Given this is an MVP, it’s not surprising that Zwift hasn’t built a UI for organizers to customize category boundaries via Companion or the web. That said, it may become a time-consuming hassle to send requests to Zwift’s events team to implement custom categories.
Feature request: build a UI so organizers can easily dial in their custom categories.
If an event uses custom category boundaries, this needs to be indicated when signing up in order to avoid confusion from racers. (“Why am I being forced to race as a B?”, “Why am I being allowed to race in C?”, etc…)
That doesn’t appear to be a part of this MVP. So racers – be sure to read the event description. Now, more than ever! And race organizers: please put clear text in your event description explaining your custom boundaries.
Feature request: a simple indicator icon of custom boundaries would be a good start, although I would love to see details of those custom boundaries, so I can know what parameters a race organizer chose and why I got placed in a particular category.
My contacts at Zwift asked me to let everyone know that this is essentially a limited beta feature for more “advanced” race organizers.

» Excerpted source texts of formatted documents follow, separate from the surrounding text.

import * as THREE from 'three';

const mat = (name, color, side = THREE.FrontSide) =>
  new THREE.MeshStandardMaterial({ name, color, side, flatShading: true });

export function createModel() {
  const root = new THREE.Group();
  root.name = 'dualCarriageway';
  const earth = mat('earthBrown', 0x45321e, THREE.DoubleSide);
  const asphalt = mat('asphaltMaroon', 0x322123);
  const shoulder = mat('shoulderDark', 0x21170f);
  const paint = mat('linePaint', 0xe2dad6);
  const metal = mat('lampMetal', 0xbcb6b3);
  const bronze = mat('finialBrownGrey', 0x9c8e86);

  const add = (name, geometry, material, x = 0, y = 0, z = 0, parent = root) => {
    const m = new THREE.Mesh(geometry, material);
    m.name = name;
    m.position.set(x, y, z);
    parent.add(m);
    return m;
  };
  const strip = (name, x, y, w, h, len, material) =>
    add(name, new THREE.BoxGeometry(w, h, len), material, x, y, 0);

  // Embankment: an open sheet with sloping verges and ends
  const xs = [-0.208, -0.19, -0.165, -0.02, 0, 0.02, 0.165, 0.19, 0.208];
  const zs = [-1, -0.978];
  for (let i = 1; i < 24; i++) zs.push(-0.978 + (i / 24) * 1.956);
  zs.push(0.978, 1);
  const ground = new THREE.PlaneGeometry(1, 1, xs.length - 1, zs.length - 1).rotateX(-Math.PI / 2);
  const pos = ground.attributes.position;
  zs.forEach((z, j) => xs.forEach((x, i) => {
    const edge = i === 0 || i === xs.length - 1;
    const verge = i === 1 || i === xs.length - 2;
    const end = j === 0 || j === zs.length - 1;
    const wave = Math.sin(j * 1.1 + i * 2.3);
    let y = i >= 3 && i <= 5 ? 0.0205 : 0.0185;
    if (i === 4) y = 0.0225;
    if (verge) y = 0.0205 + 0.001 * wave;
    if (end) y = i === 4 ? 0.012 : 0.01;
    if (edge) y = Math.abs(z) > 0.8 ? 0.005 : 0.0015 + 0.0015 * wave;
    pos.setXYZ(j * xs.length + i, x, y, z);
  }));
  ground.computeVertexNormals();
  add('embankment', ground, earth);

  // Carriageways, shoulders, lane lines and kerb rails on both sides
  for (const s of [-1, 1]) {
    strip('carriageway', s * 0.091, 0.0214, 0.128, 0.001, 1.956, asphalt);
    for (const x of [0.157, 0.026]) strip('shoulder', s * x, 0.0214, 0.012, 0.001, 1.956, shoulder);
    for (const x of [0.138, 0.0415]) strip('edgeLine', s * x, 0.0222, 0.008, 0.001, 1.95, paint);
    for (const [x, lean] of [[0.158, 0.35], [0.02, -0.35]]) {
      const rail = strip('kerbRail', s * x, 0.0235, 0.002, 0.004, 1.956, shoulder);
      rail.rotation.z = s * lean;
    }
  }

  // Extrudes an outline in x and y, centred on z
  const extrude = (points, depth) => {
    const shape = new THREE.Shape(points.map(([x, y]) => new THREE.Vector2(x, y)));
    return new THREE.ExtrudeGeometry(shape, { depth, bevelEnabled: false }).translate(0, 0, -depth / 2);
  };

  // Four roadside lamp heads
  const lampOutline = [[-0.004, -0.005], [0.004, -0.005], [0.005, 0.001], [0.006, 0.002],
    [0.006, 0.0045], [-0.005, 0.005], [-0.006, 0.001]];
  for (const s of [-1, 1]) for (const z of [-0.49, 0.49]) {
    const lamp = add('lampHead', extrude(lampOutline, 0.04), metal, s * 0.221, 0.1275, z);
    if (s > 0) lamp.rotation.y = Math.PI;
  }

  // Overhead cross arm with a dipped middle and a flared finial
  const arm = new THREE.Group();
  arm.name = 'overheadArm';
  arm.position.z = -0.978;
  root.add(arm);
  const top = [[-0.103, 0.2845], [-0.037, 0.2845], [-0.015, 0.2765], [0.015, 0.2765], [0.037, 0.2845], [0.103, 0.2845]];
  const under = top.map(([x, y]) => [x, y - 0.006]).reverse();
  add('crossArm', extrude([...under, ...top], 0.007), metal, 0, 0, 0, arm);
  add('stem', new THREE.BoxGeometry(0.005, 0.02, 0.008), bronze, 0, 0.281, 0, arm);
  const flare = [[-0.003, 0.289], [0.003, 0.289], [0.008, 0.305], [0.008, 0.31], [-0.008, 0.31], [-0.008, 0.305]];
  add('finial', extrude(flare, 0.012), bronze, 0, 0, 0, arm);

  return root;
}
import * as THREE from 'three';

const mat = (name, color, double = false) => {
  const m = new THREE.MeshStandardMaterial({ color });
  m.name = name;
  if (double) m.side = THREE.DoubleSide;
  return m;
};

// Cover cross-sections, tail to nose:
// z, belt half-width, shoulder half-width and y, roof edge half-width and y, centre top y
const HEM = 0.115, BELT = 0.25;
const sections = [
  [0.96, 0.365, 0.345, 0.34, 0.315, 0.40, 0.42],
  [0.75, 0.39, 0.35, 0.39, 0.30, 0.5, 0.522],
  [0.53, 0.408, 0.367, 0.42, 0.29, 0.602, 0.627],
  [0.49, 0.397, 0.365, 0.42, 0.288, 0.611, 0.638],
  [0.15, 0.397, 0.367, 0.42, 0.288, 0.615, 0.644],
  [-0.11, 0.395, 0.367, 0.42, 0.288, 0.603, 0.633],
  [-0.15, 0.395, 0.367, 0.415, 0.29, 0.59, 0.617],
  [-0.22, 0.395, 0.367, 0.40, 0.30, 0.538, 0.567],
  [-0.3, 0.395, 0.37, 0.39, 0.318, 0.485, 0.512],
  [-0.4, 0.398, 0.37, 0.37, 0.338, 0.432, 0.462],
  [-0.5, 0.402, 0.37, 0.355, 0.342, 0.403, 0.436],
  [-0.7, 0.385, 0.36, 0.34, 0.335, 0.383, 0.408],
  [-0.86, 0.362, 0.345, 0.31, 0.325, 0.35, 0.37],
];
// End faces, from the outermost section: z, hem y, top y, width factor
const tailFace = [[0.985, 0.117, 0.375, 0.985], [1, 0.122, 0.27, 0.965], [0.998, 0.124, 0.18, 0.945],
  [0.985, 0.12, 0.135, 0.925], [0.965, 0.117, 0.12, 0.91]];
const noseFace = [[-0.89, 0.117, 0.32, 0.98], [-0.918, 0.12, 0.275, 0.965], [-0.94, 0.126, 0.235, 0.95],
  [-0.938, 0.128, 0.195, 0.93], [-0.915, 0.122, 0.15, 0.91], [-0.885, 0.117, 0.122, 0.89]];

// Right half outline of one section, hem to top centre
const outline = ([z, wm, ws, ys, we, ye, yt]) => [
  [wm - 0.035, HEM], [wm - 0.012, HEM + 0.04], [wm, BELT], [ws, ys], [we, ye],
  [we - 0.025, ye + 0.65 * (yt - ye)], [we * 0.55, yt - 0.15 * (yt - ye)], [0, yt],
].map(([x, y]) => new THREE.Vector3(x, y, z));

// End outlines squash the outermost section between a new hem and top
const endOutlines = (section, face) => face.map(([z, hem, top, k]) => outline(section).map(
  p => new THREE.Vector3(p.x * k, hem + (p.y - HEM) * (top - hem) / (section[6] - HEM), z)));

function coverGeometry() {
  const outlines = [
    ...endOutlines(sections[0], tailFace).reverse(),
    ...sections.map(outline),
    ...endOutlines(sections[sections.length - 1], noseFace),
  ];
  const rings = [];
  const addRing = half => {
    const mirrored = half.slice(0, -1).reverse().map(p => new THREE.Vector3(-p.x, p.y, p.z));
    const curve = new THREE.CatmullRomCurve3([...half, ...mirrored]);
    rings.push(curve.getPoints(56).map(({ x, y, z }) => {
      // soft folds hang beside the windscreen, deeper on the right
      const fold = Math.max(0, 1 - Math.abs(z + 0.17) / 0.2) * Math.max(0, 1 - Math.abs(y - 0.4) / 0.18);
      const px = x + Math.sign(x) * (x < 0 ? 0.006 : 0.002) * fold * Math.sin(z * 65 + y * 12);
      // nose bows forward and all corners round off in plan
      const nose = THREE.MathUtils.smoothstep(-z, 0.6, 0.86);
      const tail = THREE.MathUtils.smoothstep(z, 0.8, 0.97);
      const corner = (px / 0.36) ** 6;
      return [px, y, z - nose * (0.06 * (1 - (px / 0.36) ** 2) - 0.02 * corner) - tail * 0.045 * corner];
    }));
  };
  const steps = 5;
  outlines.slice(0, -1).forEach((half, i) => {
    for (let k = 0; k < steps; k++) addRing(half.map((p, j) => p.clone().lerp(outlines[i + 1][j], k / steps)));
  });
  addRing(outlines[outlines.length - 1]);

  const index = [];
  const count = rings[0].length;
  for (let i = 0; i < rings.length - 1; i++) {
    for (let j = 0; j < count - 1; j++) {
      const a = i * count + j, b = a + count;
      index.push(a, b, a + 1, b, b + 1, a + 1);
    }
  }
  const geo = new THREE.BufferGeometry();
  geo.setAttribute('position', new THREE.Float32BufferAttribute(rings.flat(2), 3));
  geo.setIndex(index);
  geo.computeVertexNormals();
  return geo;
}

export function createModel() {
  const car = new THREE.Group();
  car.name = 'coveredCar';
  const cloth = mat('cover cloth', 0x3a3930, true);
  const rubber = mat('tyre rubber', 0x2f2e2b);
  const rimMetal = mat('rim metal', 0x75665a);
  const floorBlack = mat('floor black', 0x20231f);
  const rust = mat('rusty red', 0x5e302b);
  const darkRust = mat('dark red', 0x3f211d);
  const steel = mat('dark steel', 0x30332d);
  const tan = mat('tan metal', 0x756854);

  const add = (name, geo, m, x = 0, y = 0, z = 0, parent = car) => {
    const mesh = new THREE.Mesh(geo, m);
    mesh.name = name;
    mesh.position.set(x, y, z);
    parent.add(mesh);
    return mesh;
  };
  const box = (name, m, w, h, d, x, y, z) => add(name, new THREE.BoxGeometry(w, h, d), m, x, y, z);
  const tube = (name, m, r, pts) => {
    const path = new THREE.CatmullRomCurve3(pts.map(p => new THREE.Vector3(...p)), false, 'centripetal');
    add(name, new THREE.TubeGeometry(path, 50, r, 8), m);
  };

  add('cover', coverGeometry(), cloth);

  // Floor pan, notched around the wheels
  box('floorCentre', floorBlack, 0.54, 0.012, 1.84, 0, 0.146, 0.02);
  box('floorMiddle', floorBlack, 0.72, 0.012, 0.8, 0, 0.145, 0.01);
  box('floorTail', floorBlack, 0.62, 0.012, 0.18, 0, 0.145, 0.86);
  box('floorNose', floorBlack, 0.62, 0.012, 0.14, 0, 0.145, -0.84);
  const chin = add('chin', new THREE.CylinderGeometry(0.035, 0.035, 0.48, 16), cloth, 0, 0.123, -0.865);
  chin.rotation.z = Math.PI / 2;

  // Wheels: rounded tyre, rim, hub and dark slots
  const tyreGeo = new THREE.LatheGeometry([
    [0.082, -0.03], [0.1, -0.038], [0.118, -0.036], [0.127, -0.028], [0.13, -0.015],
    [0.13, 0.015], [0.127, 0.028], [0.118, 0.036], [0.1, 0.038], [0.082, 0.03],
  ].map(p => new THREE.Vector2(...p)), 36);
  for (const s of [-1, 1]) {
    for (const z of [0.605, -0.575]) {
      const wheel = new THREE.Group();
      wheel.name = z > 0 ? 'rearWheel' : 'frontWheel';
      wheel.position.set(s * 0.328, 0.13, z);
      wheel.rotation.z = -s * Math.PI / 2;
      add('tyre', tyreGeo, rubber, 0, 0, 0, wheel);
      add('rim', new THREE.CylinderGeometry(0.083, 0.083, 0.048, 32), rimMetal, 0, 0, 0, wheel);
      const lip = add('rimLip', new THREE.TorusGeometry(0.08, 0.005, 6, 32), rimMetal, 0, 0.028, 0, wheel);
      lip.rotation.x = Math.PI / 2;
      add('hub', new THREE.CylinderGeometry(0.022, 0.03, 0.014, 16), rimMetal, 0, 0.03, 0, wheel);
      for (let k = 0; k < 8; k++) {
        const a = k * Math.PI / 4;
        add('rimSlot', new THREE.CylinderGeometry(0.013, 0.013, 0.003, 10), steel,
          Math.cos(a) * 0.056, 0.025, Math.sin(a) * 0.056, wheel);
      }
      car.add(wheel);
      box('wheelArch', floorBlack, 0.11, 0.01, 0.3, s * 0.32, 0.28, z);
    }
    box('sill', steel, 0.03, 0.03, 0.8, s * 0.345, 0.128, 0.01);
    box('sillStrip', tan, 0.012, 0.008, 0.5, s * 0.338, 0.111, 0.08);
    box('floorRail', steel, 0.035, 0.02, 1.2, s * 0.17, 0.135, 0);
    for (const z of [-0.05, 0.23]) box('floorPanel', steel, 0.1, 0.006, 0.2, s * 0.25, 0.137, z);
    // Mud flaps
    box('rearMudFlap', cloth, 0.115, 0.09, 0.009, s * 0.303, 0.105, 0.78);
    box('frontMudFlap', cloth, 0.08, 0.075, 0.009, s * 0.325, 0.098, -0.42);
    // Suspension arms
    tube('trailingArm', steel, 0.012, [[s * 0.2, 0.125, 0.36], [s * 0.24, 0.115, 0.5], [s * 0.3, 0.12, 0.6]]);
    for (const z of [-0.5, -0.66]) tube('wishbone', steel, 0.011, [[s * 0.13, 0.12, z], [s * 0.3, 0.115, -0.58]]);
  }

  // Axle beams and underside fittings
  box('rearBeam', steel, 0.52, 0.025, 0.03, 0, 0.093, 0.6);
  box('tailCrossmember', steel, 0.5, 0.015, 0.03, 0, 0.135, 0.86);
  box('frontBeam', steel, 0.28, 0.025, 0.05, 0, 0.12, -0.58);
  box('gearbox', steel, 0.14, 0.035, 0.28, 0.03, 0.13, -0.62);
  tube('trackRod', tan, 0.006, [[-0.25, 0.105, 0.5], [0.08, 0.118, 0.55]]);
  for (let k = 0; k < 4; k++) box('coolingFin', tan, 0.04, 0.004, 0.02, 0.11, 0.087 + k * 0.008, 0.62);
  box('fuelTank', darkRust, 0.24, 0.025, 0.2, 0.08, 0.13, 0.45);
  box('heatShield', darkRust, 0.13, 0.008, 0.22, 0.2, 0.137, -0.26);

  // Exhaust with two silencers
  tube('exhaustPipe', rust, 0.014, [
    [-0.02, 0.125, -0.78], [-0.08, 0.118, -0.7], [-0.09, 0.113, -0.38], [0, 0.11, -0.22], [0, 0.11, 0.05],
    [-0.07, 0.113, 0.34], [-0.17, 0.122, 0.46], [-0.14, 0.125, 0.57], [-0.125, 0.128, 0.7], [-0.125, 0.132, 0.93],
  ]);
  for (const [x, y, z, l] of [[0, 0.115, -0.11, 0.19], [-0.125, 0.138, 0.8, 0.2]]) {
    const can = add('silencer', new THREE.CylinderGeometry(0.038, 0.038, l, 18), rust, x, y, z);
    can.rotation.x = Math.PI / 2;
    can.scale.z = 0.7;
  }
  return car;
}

Translation: Zwift doesn’t want to start fielding hundreds of requests from less experienced organizers who want to test the waters. Zwift says, “We’re slowly reaching out to folks we know have been asking for it.” If you aren’t one of those folks, it’s possible that your custom categorization request may be denied.
James referenced compound score as one of the parameters that can be used to create custom boundaries. This grabbed my attention because Zwift has yet to display a compound score for riders. In fact, I hadn’t even heard that Zwift had started calculating compound scores!
But let’s back up a minute. What even is a compound score? It’s a way to rank riders based on both their pure watts (“absolute power”) and w/kg (“relative power”). As far as I know it was first detailed in this conference paper, where the authors concluded, “To our knowledge, the compound score is able to measure performance characteristics for U23 one day racing success.” It’s used by ZwiftRacing.app, intervals.icu, and other platforms.
Flint from Zwift told me the company just started calculating compound scores a few weeks ago. Zwift is currently calculating riders’ compound scores the same way ZwiftRacing.app does:
(best 5min power)x(best 5min w/kg)
But Flint also stressed that this is likely to change in the future. Zwift’s plan is to use the compound score “to help people get a better feel for where they might sit if they have little to no race data.”
It’s fun to see Zwift testing new features and algorithms to push racing forward.
Zwift’s announcement of custom category boundaries is welcome and shows that they’re listening to the community and want to give us the tools to create better races.
The only bummer is that this initial release of custom categories is limited in big ways. Hopefully customization capabilities will be expanded as time passes, giving race organizers the flexibility to create even more innovative, fun, and challenging events.